Brands are learning. Rather than marketing messages being broadcast to the masses, brands are creating opportunities to hold conversations and engage across social media platforms with smaller, targeted groups. But the media-savvy consumer still recognises most brand dialogue as selling. What they need is a second voice, one that’s influential and trustworthy, yet loyal to the brand’s values.
Just 3% of the people online generate 90% of the impact.
That is to say, a handful of people are calling the shots on what’s cool and what’s not and the rest of us are agreeing. These are the people dominating your Twitter and Instagram feeds. The self-made celebrities, whose blogs and vlogs are full of content about their favourite brands and have a following of millions. They are the influencers.
Top influencers will have spent years building up their own brand and online following. Their tone of voice, style and carefully curated photos help paint a picture of their lifestyle – far more believable than any brand because these people are actually living this aspirational life. What’s more, every piece of content published is ‘liked’ thousands of times over. Each of their channels is a content-rich platform that, given the opportunity to collaborate, would give brand campaigns a huge, willing audience.
As history dictates, we can look to the fashion industry for predictions in other sectors. There, the top influencers are already earning six-figure sums for collaborations with brands. Gone are the days that consumers would wait for their monthly issue of Vogue magazine for the latest news and looks, social platforms, like Instagram with 70-million photos being uploaded every day, instantly share content with users worldwide. The largest accounts dwarf even the biggest magazine reach – lifestyle vlogger, Zoella has over 7.6 million followers on Instagram, compared to Vogue’s 1.2 million paid subscribers – meaning marketing managers are looking beyond press for coverage.
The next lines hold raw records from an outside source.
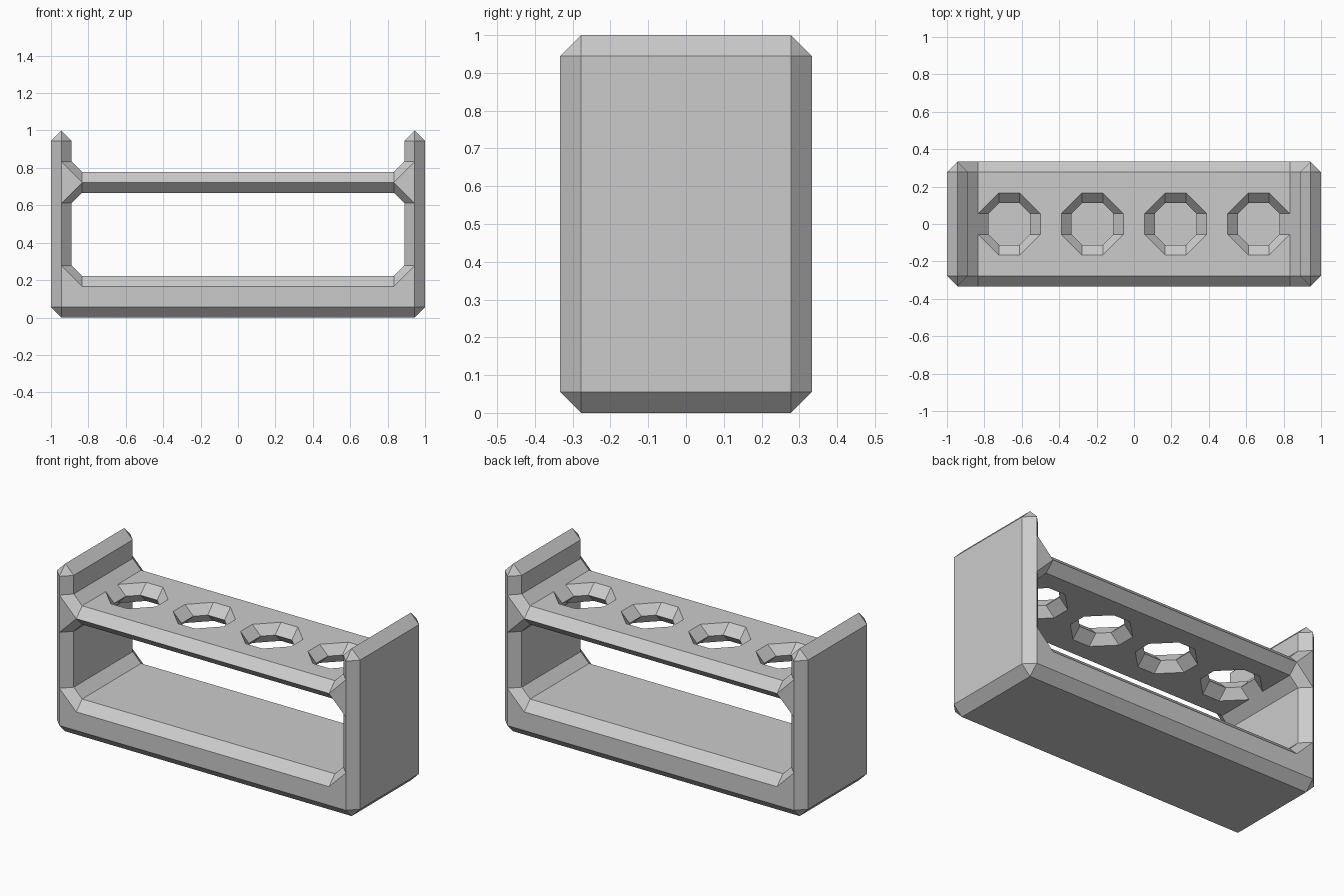
import bpy, bmesh

if "Cube" in bpy.data.objects:
    bpy.data.objects.remove(bpy.data.objects["Cube"])

U = 1 / 18  # everything sits on a grid of chamfer-sized units
bm = bmesh.new()


def face(pts):
    pts = [p for i, p in enumerate(pts) if p not in pts[:i]]
    if len(pts) > 2:
        bm.faces.new([bm.verts.new((x * U, y * U, z * U)) for x, y, z in pts])


def both(half):
    # Close a right-hand (x, z) profile with its mirror image
    return half + [(-x, z) for x, z in reversed(half)]


def front_back(pts, y):
    for s in (-1, 1):
        face([(x, s * y, z) for x, z in pts])


def band(inner, rim, skip):
    # Surface running front to back, with chamfers out to the front and back rims
    n = len(inner)
    for i in range(n):
        j = (i + 1) % n
        (ax, az), (bx, bz) = inner[i], inner[j]
        (cx, cz), (dx, dz) = rim[i], rim[j]
        if i != skip:
            face([(ax, -5, az), (bx, -5, bz), (bx, 5, bz), (ax, 5, az)])
        for s in (-1, 1):
            face([(ax, 5 * s, az), (bx, 5 * s, bz), (dx, 6 * s, dz), (cx, 6 * s, cz)])


# Outer shell: shelf top, end walls and base (the shelf top gets its own holed face)
outer = both([(15, 14), (16, 15), (16, 17), (17, 18), (18, 17), (18, 1), (17, 0)])
outer_rim = both([(15, 13), (17, 15), (17, 17), (17, 17), (17, 17), (17, 1), (17, 1)])
band(outer, outer_rim, len(outer) - 1)

# Opening between base and shelf (the shelf underside gets its own holed face)
opening = both([(15, 4), (16, 5), (16, 11), (15, 12)])
opening_rim = both([(15, 3), (17, 5), (17, 11), (15, 13)])
band(opening, opening_rim, 3)

# Flat front and back faces of the base and of the shelf corners
front_back(both([(17, 1), (17, 5), (15, 3)]), 6)
for m in (-1, 1):
    front_back([(17 * m, 11), (15 * m, 13), (17 * m, 15)], 6)

# Shelf top and underside, outlined around the four holes
centres = (-12, -4, 4, 12)
for z in (12, 14):
    for s in (-1, 1):
        edge = [(c + dx, s * dy, z) for c in centres
                for dx, dy in ((-3, 1), (-1, 3), (1, 3), (3, 1))]
        face([(-15, 5 * s, z)] + edge + [(15, 5 * s, z)])
    for c in centres[:-1]:
        face([(c + 3, -1, z), (c + 5, -1, z), (c + 5, 1, z), (c + 3, 1, z)])


# Eight-sided holes, flared above and below
def ring(c, r, z):
    pts = ((r, 1), (1, r), (-1, r), (-r, 1), (-r, -1), (-1, -r), (1, -r), (r, -1))
    return [(c + x, y, z) for x, y in pts]


for c in centres:
    waist = ring(c, 2, 13)
    for z in (12, 14):
        mouth = ring(c, 3, z)
        for i in range(8):
            j = (i + 1) % 8
            face([mouth[i], mouth[j], waist[j], waist[i]])

# Weld into one rack
bmesh.ops.remove_doubles(bm, verts=bm.verts, dist=1e-4)
bmesh.ops.recalc_face_normals(bm, faces=bm.faces)
mesh = bpy.data.meshes.new("tube_rack")
bm.to_mesh(mesh)
bm.free()
bpy.context.collection.objects.link(bpy.data.objects.new("tube_rack", mesh))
A simple search online for a product will offer blog reviews, tweets, even whole conversations rating or hating that particular item. A study by Google claims consumers will engage with over 11 pieces of content before making a decision to purchase and only a small percentage of that content comes from the brand. So it’s perfectly clear, having the right influencers on your side will directly affect your revenue.